Lord Justice Leveson gave his clearest indication yet as to the direction of his final report, which will set out his proposal on how to improve the culture, practice and ethics of the press, when it is released in October.
He told the inquiry yesterday that he wanted a body that was independent of the government and of the press.
“Whatever comes out of this must be independent of government, independent of the state, independent of parliament but independent of the press.”
Tony Blair, who gave evidence to the inquiry yesterday said that Leveson had the chance to “drain the poison from the culture” of the press.
The former prime minister also appealed for consensus on reform, with which Leveson concurred, stressing the importance of political consensus in order to avoid problems with previous inquiries where reforms were seen as “too difficult”.
The chairman of the inquiry emphasised that he has “absolutely no interest in imperiling the freedom of expression of the Press”, and also said that the new body has “got to be speedy, it’s got to be effective, it’s got to achieve a result.”
“It has to have experts in it, it must command the respect of the press but also the general public. I would like to think about a system that provides redress, particularly to those who can’t afford to litigate.”
Lord Justice Leveson said that he had been contacted by disabled, transgender and immigrant groups who felt that they were unable to make collective complaints about articles they believed were prejudicial or inaccurate because under the current PCC rules, only specific complaints from individuals are considered.
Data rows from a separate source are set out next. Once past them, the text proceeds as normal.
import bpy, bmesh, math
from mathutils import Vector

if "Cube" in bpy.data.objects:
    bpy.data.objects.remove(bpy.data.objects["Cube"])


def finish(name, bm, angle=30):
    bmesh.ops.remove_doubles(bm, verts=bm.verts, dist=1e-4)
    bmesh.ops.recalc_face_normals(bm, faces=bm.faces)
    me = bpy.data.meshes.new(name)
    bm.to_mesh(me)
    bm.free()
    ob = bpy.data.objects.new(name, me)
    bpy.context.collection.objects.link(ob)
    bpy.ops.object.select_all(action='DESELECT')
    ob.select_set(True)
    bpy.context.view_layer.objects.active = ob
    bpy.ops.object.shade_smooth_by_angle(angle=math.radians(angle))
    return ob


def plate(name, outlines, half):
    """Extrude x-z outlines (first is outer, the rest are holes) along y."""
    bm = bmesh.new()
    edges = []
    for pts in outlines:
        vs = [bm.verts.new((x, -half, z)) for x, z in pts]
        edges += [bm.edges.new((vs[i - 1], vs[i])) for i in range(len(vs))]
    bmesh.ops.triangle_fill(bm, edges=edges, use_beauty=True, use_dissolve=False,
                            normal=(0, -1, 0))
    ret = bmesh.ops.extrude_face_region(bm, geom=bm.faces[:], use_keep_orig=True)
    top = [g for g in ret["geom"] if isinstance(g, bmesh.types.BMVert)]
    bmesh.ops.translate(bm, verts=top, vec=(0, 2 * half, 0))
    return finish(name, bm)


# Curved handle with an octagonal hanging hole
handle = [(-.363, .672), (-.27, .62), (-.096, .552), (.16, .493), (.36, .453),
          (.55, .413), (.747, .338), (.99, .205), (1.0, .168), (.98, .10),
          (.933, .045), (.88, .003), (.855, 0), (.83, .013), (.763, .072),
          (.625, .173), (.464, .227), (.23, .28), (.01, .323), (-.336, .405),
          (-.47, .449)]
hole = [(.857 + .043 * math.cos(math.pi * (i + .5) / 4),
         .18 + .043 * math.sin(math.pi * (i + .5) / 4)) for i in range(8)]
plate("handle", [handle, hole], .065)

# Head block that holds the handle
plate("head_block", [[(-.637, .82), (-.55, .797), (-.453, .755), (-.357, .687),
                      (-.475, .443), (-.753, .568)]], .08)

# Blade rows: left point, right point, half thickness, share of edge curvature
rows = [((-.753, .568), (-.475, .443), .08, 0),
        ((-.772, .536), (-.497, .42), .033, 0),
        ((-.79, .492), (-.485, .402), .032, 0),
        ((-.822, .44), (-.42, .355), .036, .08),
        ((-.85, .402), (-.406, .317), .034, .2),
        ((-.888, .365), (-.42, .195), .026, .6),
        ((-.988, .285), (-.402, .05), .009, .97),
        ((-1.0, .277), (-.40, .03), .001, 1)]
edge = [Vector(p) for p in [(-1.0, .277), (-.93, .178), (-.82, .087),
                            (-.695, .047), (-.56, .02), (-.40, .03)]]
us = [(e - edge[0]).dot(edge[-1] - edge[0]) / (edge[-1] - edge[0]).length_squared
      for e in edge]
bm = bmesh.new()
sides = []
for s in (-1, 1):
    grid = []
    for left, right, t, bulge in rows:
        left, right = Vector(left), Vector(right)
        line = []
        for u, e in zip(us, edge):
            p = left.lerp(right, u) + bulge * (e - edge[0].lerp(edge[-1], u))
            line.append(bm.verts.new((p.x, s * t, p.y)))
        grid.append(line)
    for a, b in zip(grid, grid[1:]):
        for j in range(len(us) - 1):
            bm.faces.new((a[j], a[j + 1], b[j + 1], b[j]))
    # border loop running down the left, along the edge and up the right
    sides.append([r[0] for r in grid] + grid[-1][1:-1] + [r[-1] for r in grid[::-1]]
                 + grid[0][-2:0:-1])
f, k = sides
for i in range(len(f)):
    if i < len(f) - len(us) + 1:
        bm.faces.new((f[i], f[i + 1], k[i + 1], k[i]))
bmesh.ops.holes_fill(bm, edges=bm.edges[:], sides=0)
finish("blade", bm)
The judge also outlined his plans to deal with the need for prior notification to people who have had stories written about them. Leveson’s plan will involve the establishment of a new ombudsman to regulate such matters. This aims to take into account the views of people like Max Moseley, the former head of Formula 1 who won damages from News of the World over its story about a sex orgy. While Lord Justice Leveson conceded that this measure could “lead to litigation and kill a story”, he felt confident that the establishment of an independent figure to regulate “editorial enthusiasm” would contribute overall to fairer journalism.